Task directions
Once the pictures are removed, reproduce what is left of the data below exactly.

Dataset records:
========================================

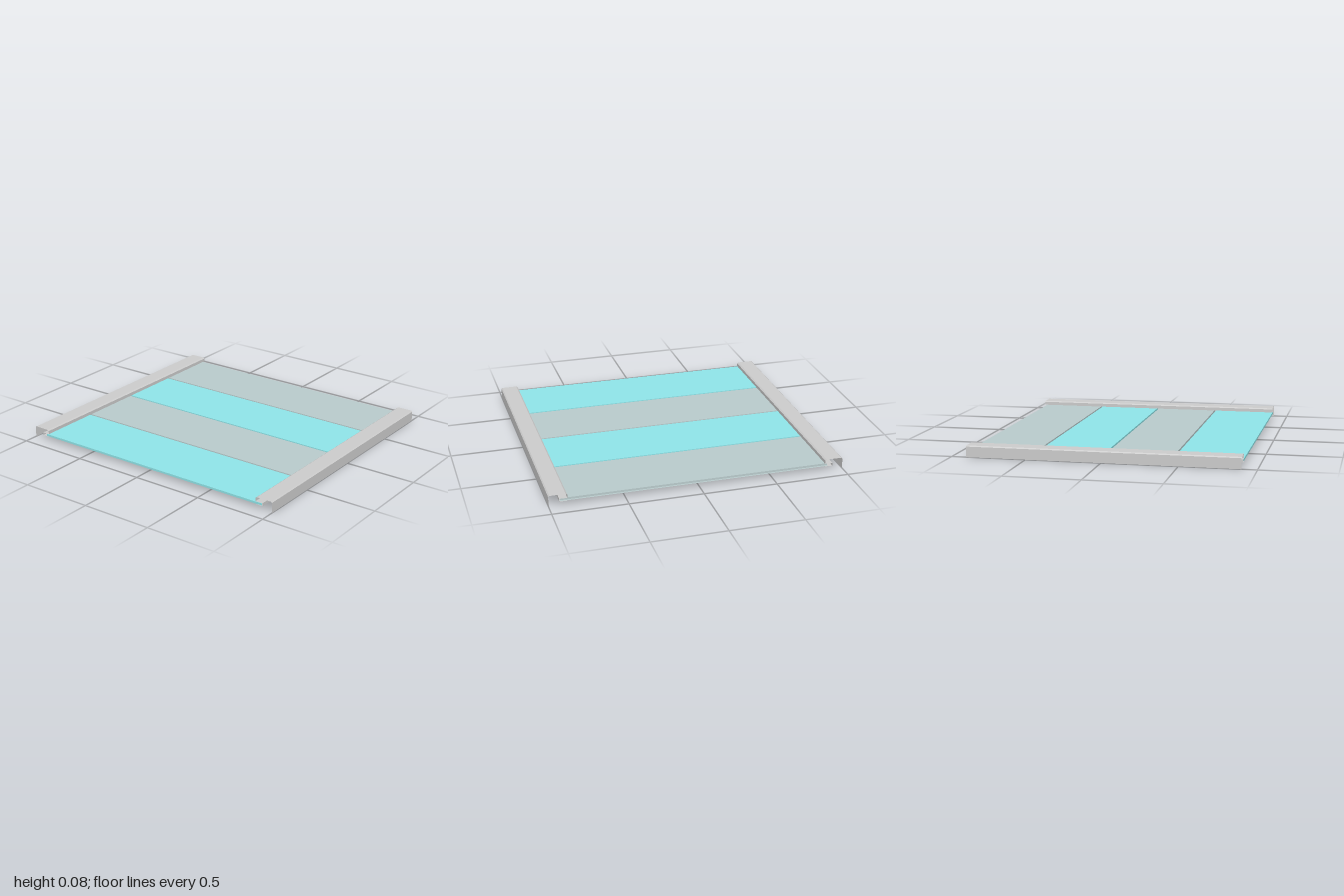
import * as THREE from 'three';

// Thin folded sheet: profile points [a, y] swept between two positions on the other axis
function foldedSheet(name, profile, from, to, along, color) {
  const pos = [];
  const put = (a, y, t) => (along === 'x' ? pos.push(t, y, a) : pos.push(a, y, t));
  for (let i = 0; i < profile.length - 1; i++) {
    const [a, y] = profile[i];
    const [b, w] = profile[i + 1];
    put(a, y, from); put(a, y, to); put(b, w, to);
    put(a, y, from); put(b, w, to); put(b, w, from);
  }
  const geo = new THREE.BufferGeometry();
  geo.setAttribute('position', new THREE.Float32BufferAttribute(pos, 3));
  geo.computeVertexNormals();
  const mat = new THREE.MeshStandardMaterial({ color, side: THREE.DoubleSide });
  const mesh = new THREE.Mesh(geo, mat);
  mesh.name = name;
  return mesh;
}

export function createModel() {
  const model = new THREE.Group();
  model.name = 'slattedPanel';

  // Edge rails: outer skirt, bevelled top, inner lip and a slot holding the slats
  const rail = [[1, 0], [1, 0.07], [0.992, 0.077], [0.887, 0.077], [0.877, 0.07],
    [0.877, 0.047], [0.93, 0.047], [0.93, 0.027], [0.877, 0.027]];
  const mirrored = rail.map(([z, y]) => [-z, y]).reverse();
  // reversed orders keep the sheet fronts on the outside
  model.add(foldedSheet('frontRail', [...rail].reverse(), -0.9, 0.9, 'x', 0xcccccc));
  model.add(foldedSheet('backRail', [...mirrored].reverse(), -0.9, 0.9, 'x', 0xcccccc));

  // Four slats in alternating colours, each with a folded lip under its neighbour
  const pitch = 0.45;
  for (let i = 0; i < 4; i++) {
    const x = -0.9 + i * pitch;
    const slat = [[x, 0.03], [x, 0.044], [x + 0.437, 0.044], [x + 0.437, 0.03], [x + pitch, 0.03]];
    const color = i % 2 === 0 ? 0x8fe4e8 : 0xb9cbcc;
    model.add(foldedSheet(`slat${i + 1}`, [...slat].reverse(), -0.895, 0.925, 'z', color));
  }
  return model;
}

========================================

Exercise response
import * as THREE from 'three';

// Thin folded sheet: profile points [a, y] swept between two positions on the other axis
function foldedSheet(name, profile, from, to, along, color) {
  const pos = [];
  const put = (a, y, t) => (along === 'x' ? pos.push(t, y, a) : pos.push(a, y, t));
  for (let i = 0; i < profile.length - 1; i++) {
    const [a, y] = profile[i];
    const [b, w] = profile[i + 1];
    put(a, y, from); put(a, y, to); put(b, w, to);
    put(a, y, from); put(b, w, to); put(b, w, from);
  }
  const geo = new THREE.BufferGeometry();
  geo.setAttribute('position', new THREE.Float32BufferAttribute(pos, 3));
  geo.computeVertexNormals();
  const mat = new THREE.MeshStandardMaterial({ color, side: THREE.DoubleSide });
  const mesh = new THREE.Mesh(geo, mat);
  mesh.name = name;
  return mesh;
}

export function createModel() {
  const model = new THREE.Group();
  model.name = 'slattedPanel';

  // Edge rails: outer skirt, bevelled top, inner lip and a slot holding the slats
  const rail = [[1, 0], [1, 0.07], [0.992, 0.077], [0.887, 0.077], [0.877, 0.07],
    [0.877, 0.047], [0.93, 0.047], [0.93, 0.027], [0.877, 0.027]];
  const mirrored = rail.map(([z, y]) => [-z, y]).reverse();
  // reversed orders keep the sheet fronts on the outside
  model.add(foldedSheet('frontRail', [...rail].reverse(), -0.9, 0.9, 'x', 0xcccccc));
  model.add(foldedSheet('backRail', [...mirrored].reverse(), -0.9, 0.9, 'x', 0xcccccc));

  // Four slats in alternating colours, each with a folded lip under its neighbour
  const pitch = 0.45;
  for (let i = 0; i < 4; i++) {
    const x = -0.9 + i * pitch;
    const slat = [[x, 0.03], [x, 0.044], [x + 0.437, 0.044], [x + 0.437, 0.03], [x + pitch, 0.03]];
    const color = i % 2 === 0 ? 0x8fe4e8 : 0xb9cbcc;
    model.add(foldedSheet(`slat${i + 1}`, [...slat].reverse(), -0.895, 0.925, 'z', color));
  }
  return model;
}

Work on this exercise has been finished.